● Entries shown:

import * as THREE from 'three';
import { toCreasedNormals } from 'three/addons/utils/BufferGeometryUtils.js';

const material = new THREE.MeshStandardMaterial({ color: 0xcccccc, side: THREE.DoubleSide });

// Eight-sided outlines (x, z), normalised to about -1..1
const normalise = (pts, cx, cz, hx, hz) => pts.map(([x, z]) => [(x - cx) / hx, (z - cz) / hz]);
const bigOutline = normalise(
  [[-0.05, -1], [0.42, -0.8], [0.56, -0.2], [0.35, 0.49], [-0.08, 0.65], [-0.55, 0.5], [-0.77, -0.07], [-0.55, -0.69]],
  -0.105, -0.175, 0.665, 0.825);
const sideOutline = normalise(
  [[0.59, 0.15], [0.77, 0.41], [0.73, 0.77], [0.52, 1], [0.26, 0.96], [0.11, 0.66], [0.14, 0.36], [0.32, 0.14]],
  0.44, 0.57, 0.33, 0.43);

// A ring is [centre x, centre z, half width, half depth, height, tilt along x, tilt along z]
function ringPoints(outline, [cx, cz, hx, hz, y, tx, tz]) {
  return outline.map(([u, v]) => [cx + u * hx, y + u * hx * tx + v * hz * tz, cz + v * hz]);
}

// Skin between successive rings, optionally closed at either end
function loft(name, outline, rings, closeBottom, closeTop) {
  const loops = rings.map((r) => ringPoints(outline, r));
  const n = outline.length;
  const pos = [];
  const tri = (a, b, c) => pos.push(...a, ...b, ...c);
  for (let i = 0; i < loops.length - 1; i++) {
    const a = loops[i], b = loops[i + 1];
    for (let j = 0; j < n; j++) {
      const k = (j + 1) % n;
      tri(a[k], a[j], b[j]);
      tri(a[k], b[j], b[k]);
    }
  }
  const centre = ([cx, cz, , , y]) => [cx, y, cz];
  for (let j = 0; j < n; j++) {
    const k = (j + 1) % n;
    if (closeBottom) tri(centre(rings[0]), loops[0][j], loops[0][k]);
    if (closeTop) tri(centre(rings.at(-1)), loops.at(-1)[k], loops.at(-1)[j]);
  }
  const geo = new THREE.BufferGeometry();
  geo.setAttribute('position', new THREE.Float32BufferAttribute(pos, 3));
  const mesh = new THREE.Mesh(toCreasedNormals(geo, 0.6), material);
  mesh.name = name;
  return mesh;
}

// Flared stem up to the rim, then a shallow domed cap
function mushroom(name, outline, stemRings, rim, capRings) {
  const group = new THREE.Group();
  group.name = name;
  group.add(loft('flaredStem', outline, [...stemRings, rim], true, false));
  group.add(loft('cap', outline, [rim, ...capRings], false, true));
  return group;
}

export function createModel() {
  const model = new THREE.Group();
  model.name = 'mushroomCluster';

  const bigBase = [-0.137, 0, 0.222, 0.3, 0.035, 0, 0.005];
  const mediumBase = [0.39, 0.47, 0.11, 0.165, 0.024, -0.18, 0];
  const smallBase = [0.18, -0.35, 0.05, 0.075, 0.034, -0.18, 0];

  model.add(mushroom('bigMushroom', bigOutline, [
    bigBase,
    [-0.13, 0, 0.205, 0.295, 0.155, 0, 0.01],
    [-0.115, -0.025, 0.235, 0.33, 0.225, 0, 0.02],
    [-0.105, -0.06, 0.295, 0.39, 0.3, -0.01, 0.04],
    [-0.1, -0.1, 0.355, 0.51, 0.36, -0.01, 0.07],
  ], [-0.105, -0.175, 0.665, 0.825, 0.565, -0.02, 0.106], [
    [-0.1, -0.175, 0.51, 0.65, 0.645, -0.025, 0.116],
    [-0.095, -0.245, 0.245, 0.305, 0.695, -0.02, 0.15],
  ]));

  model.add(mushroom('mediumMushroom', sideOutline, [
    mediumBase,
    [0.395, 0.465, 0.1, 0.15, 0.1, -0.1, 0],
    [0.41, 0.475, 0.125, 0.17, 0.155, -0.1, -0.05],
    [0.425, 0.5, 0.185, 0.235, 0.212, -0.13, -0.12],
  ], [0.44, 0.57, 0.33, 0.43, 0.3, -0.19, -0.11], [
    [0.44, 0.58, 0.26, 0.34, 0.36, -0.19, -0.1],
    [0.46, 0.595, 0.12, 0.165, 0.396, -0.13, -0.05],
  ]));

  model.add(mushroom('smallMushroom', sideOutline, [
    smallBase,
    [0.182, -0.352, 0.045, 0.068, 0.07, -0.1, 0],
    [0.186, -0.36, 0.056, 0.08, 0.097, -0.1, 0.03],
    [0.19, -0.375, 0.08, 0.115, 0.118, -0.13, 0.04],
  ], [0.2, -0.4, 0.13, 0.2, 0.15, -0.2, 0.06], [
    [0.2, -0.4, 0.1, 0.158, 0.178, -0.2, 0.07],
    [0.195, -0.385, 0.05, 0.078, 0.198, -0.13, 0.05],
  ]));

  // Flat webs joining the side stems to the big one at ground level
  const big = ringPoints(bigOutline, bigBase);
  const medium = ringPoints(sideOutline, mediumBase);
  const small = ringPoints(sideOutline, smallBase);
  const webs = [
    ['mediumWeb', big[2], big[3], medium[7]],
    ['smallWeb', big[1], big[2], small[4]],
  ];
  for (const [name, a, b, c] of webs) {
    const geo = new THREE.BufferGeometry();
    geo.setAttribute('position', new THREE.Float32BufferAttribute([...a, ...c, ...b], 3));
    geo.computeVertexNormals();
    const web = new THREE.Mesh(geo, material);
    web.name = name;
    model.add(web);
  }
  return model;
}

● What you will do: What lines in the listing above contain the word "function"? Show each one.

● Response for this exercise:
function ringPoints(outline, [cx, cz, hx, hz, y, tx, tz]) {
function loft(name, outline, rings, closeBottom, closeTop) {
function mushroom(name, outline, stemRings, rim, capRings) {
export function createModel() {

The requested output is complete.